== TASK DATA ==
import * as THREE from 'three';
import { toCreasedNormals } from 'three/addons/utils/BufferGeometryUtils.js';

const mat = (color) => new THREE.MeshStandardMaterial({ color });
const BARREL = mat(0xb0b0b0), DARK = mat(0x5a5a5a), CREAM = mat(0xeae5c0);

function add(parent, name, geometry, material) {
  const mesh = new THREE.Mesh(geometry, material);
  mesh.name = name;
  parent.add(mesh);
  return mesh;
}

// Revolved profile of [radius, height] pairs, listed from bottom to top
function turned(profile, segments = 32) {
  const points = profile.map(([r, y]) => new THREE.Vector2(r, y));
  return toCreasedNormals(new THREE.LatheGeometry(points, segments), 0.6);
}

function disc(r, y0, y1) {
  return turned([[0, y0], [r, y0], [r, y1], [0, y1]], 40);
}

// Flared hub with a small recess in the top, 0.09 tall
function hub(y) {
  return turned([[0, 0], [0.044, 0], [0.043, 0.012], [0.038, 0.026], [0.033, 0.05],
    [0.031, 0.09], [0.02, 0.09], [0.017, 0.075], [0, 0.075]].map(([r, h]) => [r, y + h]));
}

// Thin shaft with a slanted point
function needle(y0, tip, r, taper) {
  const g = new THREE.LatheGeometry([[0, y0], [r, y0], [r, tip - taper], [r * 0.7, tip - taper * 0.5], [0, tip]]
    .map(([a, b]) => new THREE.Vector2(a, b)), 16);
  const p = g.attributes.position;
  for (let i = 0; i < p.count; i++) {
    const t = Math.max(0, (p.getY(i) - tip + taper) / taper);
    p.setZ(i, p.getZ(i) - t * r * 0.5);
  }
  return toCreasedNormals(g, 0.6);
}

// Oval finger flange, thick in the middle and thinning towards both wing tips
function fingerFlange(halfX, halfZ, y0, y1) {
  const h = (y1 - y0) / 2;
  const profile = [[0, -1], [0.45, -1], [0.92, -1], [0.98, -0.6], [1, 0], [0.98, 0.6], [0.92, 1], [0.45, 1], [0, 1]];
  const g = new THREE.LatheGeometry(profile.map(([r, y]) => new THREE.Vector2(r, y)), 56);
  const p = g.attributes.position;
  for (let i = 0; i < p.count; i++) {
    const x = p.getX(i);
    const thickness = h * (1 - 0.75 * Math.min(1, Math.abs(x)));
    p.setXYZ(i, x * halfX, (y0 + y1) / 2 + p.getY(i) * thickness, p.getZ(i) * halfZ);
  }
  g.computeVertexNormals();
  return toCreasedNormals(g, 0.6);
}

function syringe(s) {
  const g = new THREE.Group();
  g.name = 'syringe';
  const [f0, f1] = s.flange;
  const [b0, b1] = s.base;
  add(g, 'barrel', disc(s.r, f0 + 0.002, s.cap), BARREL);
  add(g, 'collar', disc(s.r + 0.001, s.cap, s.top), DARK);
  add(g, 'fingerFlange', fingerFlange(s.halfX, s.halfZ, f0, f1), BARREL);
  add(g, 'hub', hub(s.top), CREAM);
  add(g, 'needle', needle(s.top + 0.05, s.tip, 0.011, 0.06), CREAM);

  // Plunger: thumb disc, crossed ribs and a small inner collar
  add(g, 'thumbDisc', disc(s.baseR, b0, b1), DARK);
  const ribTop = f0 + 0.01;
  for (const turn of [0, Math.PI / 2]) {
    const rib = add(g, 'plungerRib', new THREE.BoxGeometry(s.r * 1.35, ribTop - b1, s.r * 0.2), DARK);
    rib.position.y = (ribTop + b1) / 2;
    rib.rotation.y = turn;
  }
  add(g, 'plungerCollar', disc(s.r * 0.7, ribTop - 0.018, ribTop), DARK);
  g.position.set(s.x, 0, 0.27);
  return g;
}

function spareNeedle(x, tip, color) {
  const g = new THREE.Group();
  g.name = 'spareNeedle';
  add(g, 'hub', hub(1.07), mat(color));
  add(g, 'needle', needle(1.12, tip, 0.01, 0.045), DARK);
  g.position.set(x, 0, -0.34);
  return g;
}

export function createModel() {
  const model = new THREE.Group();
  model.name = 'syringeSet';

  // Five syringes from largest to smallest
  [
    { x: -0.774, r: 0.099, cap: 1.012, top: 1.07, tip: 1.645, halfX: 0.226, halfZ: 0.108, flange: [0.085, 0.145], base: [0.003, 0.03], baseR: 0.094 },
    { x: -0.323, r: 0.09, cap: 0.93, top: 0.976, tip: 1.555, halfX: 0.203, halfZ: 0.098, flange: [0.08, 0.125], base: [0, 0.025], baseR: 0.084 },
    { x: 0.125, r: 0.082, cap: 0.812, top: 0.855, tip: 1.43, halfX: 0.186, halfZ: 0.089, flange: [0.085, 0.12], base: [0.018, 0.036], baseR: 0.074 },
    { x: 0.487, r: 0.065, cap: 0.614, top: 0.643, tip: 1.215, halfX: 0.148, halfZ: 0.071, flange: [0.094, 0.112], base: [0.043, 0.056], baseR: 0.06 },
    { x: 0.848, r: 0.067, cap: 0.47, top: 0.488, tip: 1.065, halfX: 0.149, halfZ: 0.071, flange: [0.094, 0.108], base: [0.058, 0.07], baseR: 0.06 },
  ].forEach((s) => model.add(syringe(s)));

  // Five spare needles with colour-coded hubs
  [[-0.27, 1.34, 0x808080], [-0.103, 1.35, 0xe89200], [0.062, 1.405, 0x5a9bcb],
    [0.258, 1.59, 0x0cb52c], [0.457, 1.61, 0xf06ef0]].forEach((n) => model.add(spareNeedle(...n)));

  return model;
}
===
**TASK INSTRUCTIONS:** Please make an exact copy of the lines above from the line with "g.name = 'syringe';" through the line with "small inner collar", both ends included.

**WRITTEN ANSWER:**
  g.name = 'syringe';
  const [f0, f1] = s.flange;
  const [b0, b1] = s.base;
  add(g, 'barrel', disc(s.r, f0 + 0.002, s.cap), BARREL);
  add(g, 'collar', disc(s.r + 0.001, s.cap, s.top), DARK);
  add(g, 'fingerFlange', fingerFlange(s.halfX, s.halfZ, f0, f1), BARREL);
  add(g, 'hub', hub(s.top), CREAM);
  add(g, 'needle', needle(s.top + 0.05, s.tip, 0.011, 0.06), CREAM);

  // Plunger: thumb disc, crossed ribs and a small inner collar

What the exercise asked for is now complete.